Material for this exercise:

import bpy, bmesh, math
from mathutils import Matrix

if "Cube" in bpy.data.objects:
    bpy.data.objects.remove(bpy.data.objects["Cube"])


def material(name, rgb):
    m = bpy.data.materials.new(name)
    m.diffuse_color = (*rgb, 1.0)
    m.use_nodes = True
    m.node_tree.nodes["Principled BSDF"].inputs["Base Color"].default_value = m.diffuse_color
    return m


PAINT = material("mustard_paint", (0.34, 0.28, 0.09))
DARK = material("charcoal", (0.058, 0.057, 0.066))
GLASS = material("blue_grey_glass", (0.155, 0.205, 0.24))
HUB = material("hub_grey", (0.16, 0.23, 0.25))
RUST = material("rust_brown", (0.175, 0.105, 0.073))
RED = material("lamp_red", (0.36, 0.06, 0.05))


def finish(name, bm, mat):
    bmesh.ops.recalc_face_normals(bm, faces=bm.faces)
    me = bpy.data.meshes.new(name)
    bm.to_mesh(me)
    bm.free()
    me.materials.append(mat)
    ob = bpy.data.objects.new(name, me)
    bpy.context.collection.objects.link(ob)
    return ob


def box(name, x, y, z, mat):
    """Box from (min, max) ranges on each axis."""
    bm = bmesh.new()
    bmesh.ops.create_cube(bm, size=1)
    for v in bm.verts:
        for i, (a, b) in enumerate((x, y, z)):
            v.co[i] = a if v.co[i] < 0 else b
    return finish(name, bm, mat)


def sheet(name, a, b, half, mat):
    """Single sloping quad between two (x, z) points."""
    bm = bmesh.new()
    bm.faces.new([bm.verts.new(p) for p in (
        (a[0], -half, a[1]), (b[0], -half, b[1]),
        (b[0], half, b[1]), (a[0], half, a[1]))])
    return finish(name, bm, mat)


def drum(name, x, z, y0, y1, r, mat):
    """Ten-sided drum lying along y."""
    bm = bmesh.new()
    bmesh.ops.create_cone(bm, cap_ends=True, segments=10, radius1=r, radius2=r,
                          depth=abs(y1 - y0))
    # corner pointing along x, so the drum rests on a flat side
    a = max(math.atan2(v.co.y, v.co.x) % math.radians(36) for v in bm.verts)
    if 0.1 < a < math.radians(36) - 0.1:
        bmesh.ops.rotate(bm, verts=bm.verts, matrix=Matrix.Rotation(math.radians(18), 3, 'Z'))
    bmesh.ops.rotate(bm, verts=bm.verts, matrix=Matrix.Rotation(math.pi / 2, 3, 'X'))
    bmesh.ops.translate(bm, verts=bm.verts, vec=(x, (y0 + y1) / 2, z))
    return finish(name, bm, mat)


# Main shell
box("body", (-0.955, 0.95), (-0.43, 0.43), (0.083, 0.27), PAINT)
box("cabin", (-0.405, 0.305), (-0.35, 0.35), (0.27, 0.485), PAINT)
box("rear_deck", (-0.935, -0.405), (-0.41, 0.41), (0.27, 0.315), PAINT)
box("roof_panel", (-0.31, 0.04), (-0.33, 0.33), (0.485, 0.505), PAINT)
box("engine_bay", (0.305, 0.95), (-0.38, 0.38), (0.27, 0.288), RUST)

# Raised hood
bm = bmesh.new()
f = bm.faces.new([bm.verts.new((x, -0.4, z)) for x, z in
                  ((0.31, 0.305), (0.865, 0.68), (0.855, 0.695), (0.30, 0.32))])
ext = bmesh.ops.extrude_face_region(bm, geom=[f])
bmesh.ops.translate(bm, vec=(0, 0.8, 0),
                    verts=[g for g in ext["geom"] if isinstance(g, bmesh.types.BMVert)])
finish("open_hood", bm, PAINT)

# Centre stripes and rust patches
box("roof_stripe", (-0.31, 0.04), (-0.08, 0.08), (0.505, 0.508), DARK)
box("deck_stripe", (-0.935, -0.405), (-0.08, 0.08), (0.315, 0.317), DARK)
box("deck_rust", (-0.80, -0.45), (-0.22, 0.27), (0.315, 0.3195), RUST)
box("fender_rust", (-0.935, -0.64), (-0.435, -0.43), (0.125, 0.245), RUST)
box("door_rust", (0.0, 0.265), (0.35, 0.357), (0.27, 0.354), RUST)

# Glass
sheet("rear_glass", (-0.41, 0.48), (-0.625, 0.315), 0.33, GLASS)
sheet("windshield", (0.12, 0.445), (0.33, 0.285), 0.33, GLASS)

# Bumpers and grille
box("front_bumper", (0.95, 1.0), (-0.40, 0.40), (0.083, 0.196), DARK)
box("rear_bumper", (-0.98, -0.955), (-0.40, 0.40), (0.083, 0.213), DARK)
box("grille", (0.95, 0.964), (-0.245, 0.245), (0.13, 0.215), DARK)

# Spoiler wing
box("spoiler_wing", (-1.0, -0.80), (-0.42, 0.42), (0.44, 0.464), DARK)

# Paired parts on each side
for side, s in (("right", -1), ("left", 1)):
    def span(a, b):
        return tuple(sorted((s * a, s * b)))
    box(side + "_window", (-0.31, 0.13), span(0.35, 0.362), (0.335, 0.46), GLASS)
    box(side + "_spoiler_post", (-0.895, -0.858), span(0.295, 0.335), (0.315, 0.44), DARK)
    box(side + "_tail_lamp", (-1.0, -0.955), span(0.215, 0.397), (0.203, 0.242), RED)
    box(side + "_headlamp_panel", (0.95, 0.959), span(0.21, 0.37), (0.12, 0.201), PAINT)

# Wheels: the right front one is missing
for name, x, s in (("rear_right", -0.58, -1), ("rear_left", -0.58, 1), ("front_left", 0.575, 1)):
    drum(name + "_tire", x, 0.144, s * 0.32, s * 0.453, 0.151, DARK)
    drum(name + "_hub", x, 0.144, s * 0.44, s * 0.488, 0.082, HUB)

Work item: Would you please filter the lines above and copy every one that includes "verts"?

Response box:
    for v in bm.verts:
    bm.faces.new([bm.verts.new(p) for p in (
    a = max(math.atan2(v.co.y, v.co.x) % math.radians(36) for v in bm.verts)
        bmesh.ops.rotate(bm, verts=bm.verts, matrix=Matrix.Rotation(math.radians(18), 3, 'Z'))
    bmesh.ops.rotate(bm, verts=bm.verts, matrix=Matrix.Rotation(math.pi / 2, 3, 'X'))
    bmesh.ops.translate(bm, verts=bm.verts, vec=(x, (y0 + y1) / 2, z))
f = bm.faces.new([bm.verts.new((x, -0.4, z)) for x, z in
                    verts=[g for g in ext["geom"] if isinstance(g, bmesh.types.BMVert)])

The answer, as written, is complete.